Along Congress Street I stopped into a coffee shop called “Others.” I went in and ordered a small black coffee. I was the only one in the shop, and the owner, an older gentleman who was overly friendly (and I mean this in a good way) began to tell me about his shop. He pointed out his coffee grinder and roasting machine. It seems that Others roasts its own beans, all of which are organic. The coffee shop had a number of small tables and a large couch for its customers. They also sell gelato and other light fare. The owner handed me my cup of coffee, but without a lid. When I asked him for a lid he gave me one and informed me that the lids, cups, and cardboard holder are all environmentally friendly, which means that they cost a lot more money. The lid for the coffee costs 9 cents, while the cardboard holder costs 27 cents. I felt a little guilty asking for them, but I was walking.
After coming to Monument Square I stopped into Longfellow’s Bookshop. This is a wonderful independent bookstore that sells new and used books, though it leans more toward the used.
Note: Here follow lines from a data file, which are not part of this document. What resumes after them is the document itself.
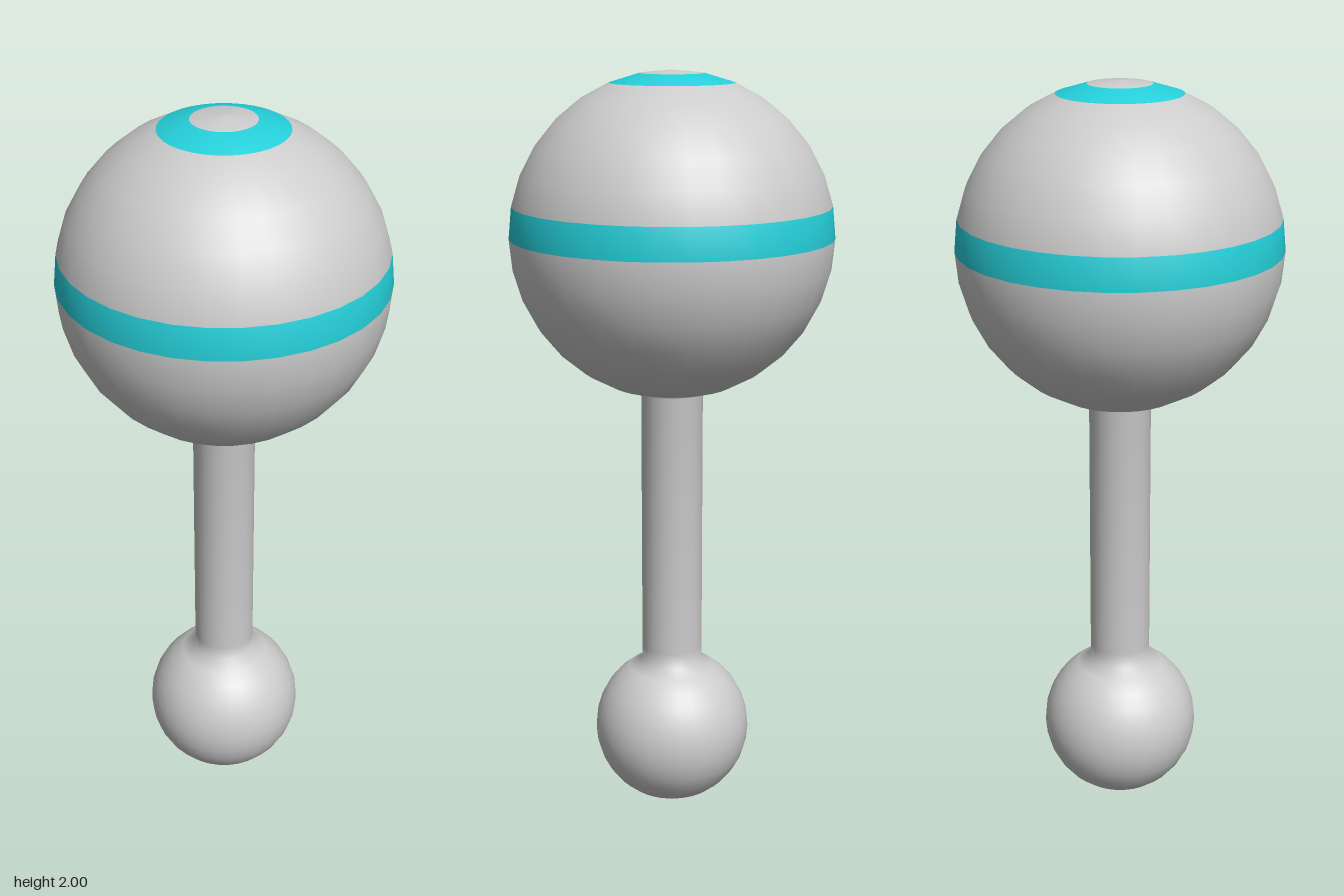
import * as THREE from 'three';

const SIDES = 32;
const RINGS = 16;

export function createModel() {
  const grey = new THREE.MeshStandardMaterial({ color: 0xcccccc });
  grey.name = 'light grey';
  const cyan = new THREE.MeshStandardMaterial({ color: 0x25d0da });
  cyan.name = 'cyan';

  // One continuous profile from the bottom pole to the top pole
  const profile = [];
  const addArc = (radius, centreY, first, last) => {
    for (let i = first; i <= last; i++) {
      const a = (i * Math.PI) / RINGS;
      const x = i === 0 || i === RINGS ? 0 : radius * Math.sin(a);
      profile.push(new THREE.Vector2(x, centreY - radius * Math.cos(a)));
    }
  };
  addArc(0.212, 0.212, 0, RINGS - 2); // small ball, open at the neck
  const rodStart = profile.length - 1;
  profile.push(new THREE.Vector2(0.082, 0.45)); // collar ring
  const headStart = profile.length;
  addArc(0.42, 1.58, 1, RINGS); // large ball, open at the neck
  const end = profile.length - 1;
  const lathe = new THREE.LatheGeometry(profile, SIDES);

  // Each part takes a range of rings, sharing the smooth normals of the whole
  const group = new THREE.Group();
  const addPart = (name, from, to, material) => {
    const index = [];
    for (let i = 0; i < SIDES; i++) {
      for (let j = from; j < to; j++) {
        const a = i * profile.length + j;
        const b = a + profile.length;
        index.push(a, b, a + 1, b + 1, a + 1, b);
      }
    }
    const geometry = lathe.clone();
    geometry.setIndex(index);
    const mesh = new THREE.Mesh(geometry, material);
    mesh.name = name;
    group.add(mesh);
  };

  const equator = headStart + RINGS / 2 - 1;
  addPart('smallBall', 0, rodStart, grey);
  addPart('rod', rodStart, headStart, grey);
  addPart('headLower', headStart, equator, grey);
  addPart('equatorBand', equator, equator + 1, cyan);
  addPart('headUpper', equator + 1, end - 2, grey);
  addPart('topRing', end - 2, end - 1, cyan);
  addPart('topCap', end - 1, end, grey);
  return group;
}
I spent about an hour browsing the shelves and listening to the playful banter among the three employees working. I picked up a couple of new hard covers I had been waiting for, and although I didn’t receive the ten percent discount I get at Barnes & Noble, I felt pretty good buying from an independent. I wish I had the courage to buy my books exclusively from independent bookshops.
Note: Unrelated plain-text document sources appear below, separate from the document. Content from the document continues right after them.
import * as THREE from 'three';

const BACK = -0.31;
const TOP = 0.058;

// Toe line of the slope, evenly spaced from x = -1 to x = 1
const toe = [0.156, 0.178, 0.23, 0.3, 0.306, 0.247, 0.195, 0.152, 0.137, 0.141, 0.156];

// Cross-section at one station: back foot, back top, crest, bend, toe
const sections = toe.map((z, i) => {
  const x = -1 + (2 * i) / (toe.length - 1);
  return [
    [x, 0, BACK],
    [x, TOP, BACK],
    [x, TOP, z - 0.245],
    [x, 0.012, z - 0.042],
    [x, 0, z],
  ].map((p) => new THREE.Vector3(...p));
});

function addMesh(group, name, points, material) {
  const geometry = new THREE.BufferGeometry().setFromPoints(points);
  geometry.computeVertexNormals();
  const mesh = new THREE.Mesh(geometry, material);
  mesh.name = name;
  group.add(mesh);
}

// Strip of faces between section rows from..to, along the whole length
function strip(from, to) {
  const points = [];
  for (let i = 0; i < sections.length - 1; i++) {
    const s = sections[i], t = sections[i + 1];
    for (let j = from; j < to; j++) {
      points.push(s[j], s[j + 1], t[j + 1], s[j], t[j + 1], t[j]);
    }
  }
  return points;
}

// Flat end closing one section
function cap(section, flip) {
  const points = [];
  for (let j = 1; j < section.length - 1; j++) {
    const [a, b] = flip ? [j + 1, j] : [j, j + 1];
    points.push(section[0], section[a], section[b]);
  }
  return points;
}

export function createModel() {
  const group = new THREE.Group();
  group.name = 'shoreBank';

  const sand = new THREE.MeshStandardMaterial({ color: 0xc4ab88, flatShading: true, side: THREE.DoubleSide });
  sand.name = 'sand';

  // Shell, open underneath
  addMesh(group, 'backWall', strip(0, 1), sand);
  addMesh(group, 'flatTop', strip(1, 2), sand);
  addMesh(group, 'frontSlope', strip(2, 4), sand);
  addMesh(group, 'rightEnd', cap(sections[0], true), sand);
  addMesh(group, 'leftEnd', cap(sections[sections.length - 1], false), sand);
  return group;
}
After that I walked back up Congress Street planning to get some work done in my hotel room before the conference dinner that evening. That’s when I saw it: Yes Bookshop, specializing in used, rare, and first edition books and prints. I walked inside and entered paradise. In a dimly lit, narrow, and overcrowded space were more books than I could count. The shelves were overflowing and piles of books were placed all over the floor making it hard to move. Behind the counter was a man, late middle age, with a mop of curly black hair. His face was very pale; as if he had just shaved a beard he kept for many years. In any event, I spent not nearly as much time in this store as I could have. I nervously began to calculate how much money I could spend without drawing my wife’s attention to our checking account. I found a first edition John Gardner, Italo Calvino, Vladimir Nabokov, and those are just the ones that I bought.
Yes Bookshop is the ideal place for those of us who live and breathe old books. It had that incredible feel and smell of paper and glue that only old books can give. There was no café here to spoil that smell, just books and prints. As I was looking a young woman asked me where the prices of the books were located. I pointed the place out to her and she said that she was an English major from a college in New Jersey. We talked about books and how wonderful they were and the magic they held for people who possessed them. It was a good feeling to know that some young people still take books seriously. In fact, Yes Bookshop was full of Honors students buying books. It was a good day for the owner.
Portland has a strange, hippie feel to it. Earlier, Dave told me that the city was in the process of remaking itself. New hotels were being built, and all sidewalks were going back over to brick to celebrate the city’s heritage. It was just too cold to spend much more time walking around. I went in search of another cup of coffee, recalling that earlier Dave proudly told me that he had never once tasted coffee.